| Action item |
All records that follow are to be copied exactly, with images omitted.
※ ※ ※
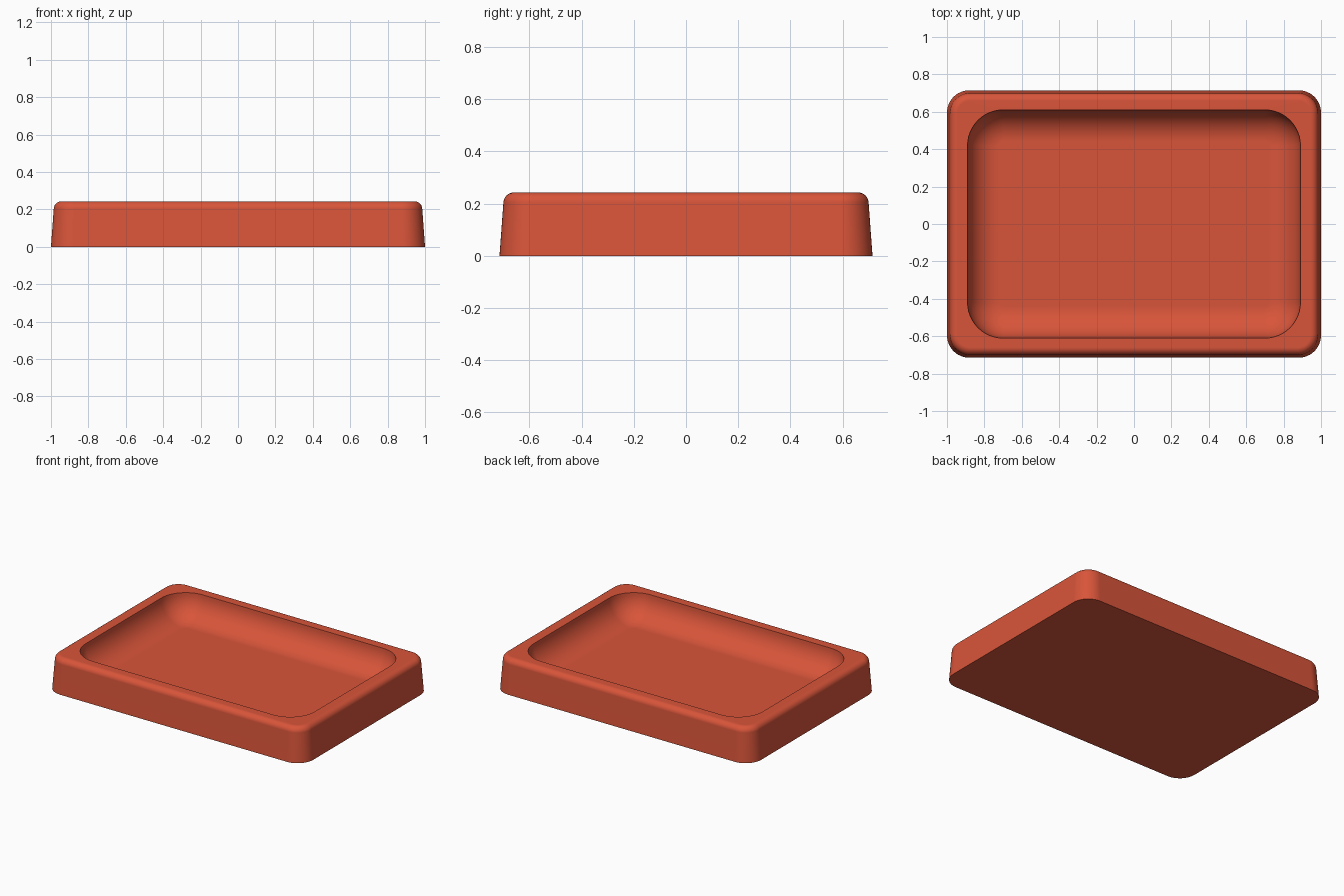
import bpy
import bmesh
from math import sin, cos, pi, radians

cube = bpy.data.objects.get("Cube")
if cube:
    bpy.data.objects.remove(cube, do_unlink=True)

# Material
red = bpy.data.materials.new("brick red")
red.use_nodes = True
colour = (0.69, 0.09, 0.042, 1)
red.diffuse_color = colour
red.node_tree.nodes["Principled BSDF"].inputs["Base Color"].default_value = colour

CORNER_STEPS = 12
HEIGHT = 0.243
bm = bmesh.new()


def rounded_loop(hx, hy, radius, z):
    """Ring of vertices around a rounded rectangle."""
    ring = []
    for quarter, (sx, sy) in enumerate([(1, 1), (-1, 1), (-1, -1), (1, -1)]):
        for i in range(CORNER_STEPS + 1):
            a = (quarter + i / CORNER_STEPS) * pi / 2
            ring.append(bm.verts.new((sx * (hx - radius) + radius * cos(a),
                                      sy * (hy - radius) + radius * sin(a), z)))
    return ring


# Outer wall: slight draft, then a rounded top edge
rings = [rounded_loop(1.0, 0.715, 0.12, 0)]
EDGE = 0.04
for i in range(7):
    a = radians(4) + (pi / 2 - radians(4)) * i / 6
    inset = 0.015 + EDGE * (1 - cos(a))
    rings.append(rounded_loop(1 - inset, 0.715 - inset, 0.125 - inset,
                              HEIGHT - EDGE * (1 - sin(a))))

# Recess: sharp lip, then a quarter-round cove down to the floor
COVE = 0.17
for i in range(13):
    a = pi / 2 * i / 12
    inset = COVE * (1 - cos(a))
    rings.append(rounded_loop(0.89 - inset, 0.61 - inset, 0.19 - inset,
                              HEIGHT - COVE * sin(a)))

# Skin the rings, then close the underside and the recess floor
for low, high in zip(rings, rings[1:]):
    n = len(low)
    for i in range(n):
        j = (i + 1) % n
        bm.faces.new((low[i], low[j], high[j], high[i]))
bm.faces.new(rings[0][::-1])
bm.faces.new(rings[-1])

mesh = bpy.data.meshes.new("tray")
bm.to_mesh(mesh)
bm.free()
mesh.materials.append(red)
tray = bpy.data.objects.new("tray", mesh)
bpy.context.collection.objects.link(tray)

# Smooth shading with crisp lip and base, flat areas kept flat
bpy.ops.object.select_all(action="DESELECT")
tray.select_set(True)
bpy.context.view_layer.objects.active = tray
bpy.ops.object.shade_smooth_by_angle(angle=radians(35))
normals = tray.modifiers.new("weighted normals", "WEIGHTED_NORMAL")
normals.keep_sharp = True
※ ※ ※
| Result of this exercise |
import bpy
import bmesh
from math import sin, cos, pi, radians

cube = bpy.data.objects.get("Cube")
if cube:
    bpy.data.objects.remove(cube, do_unlink=True)

# Material
red = bpy.data.materials.new("brick red")
red.use_nodes = True
colour = (0.69, 0.09, 0.042, 1)
red.diffuse_color = colour
red.node_tree.nodes["Principled BSDF"].inputs["Base Color"].default_value = colour

CORNER_STEPS = 12
HEIGHT = 0.243
bm = bmesh.new()


def rounded_loop(hx, hy, radius, z):
    """Ring of vertices around a rounded rectangle."""
    ring = []
    for quarter, (sx, sy) in enumerate([(1, 1), (-1, 1), (-1, -1), (1, -1)]):
        for i in range(CORNER_STEPS + 1):
            a = (quarter + i / CORNER_STEPS) * pi / 2
            ring.append(bm.verts.new((sx * (hx - radius) + radius * cos(a),
                                      sy * (hy - radius) + radius * sin(a), z)))
    return ring


# Outer wall: slight draft, then a rounded top edge
rings = [rounded_loop(1.0, 0.715, 0.12, 0)]
EDGE = 0.04
for i in range(7):
    a = radians(4) + (pi / 2 - radians(4)) * i / 6
    inset = 0.015 + EDGE * (1 - cos(a))
    rings.append(rounded_loop(1 - inset, 0.715 - inset, 0.125 - inset,
                              HEIGHT - EDGE * (1 - sin(a))))

# Recess: sharp lip, then a quarter-round cove down to the floor
COVE = 0.17
for i in range(13):
    a = pi / 2 * i / 12
    inset = COVE * (1 - cos(a))
    rings.append(rounded_loop(0.89 - inset, 0.61 - inset, 0.19 - inset,
                              HEIGHT - COVE * sin(a)))

# Skin the rings, then close the underside and the recess floor
for low, high in zip(rings, rings[1:]):
    n = len(low)
    for i in range(n):
        j = (i + 1) % n
        bm.faces.new((low[i], low[j], high[j], high[i]))
bm.faces.new(rings[0][::-1])
bm.faces.new(rings[-1])

mesh = bpy.data.meshes.new("tray")
bm.to_mesh(mesh)
bm.free()
mesh.materials.append(red)
tray = bpy.data.objects.new("tray", mesh)
bpy.context.collection.objects.link(tray)

# Smooth shading with crisp lip and base, flat areas kept flat
bpy.ops.object.select_all(action="DESELECT")
tray.select_set(True)
bpy.context.view_layer.objects.active = tray
bpy.ops.object.shade_smooth_by_angle(angle=radians(35))
normals = tray.modifiers.new("weighted normals", "WEIGHTED_NORMAL")
normals.keep_sharp = True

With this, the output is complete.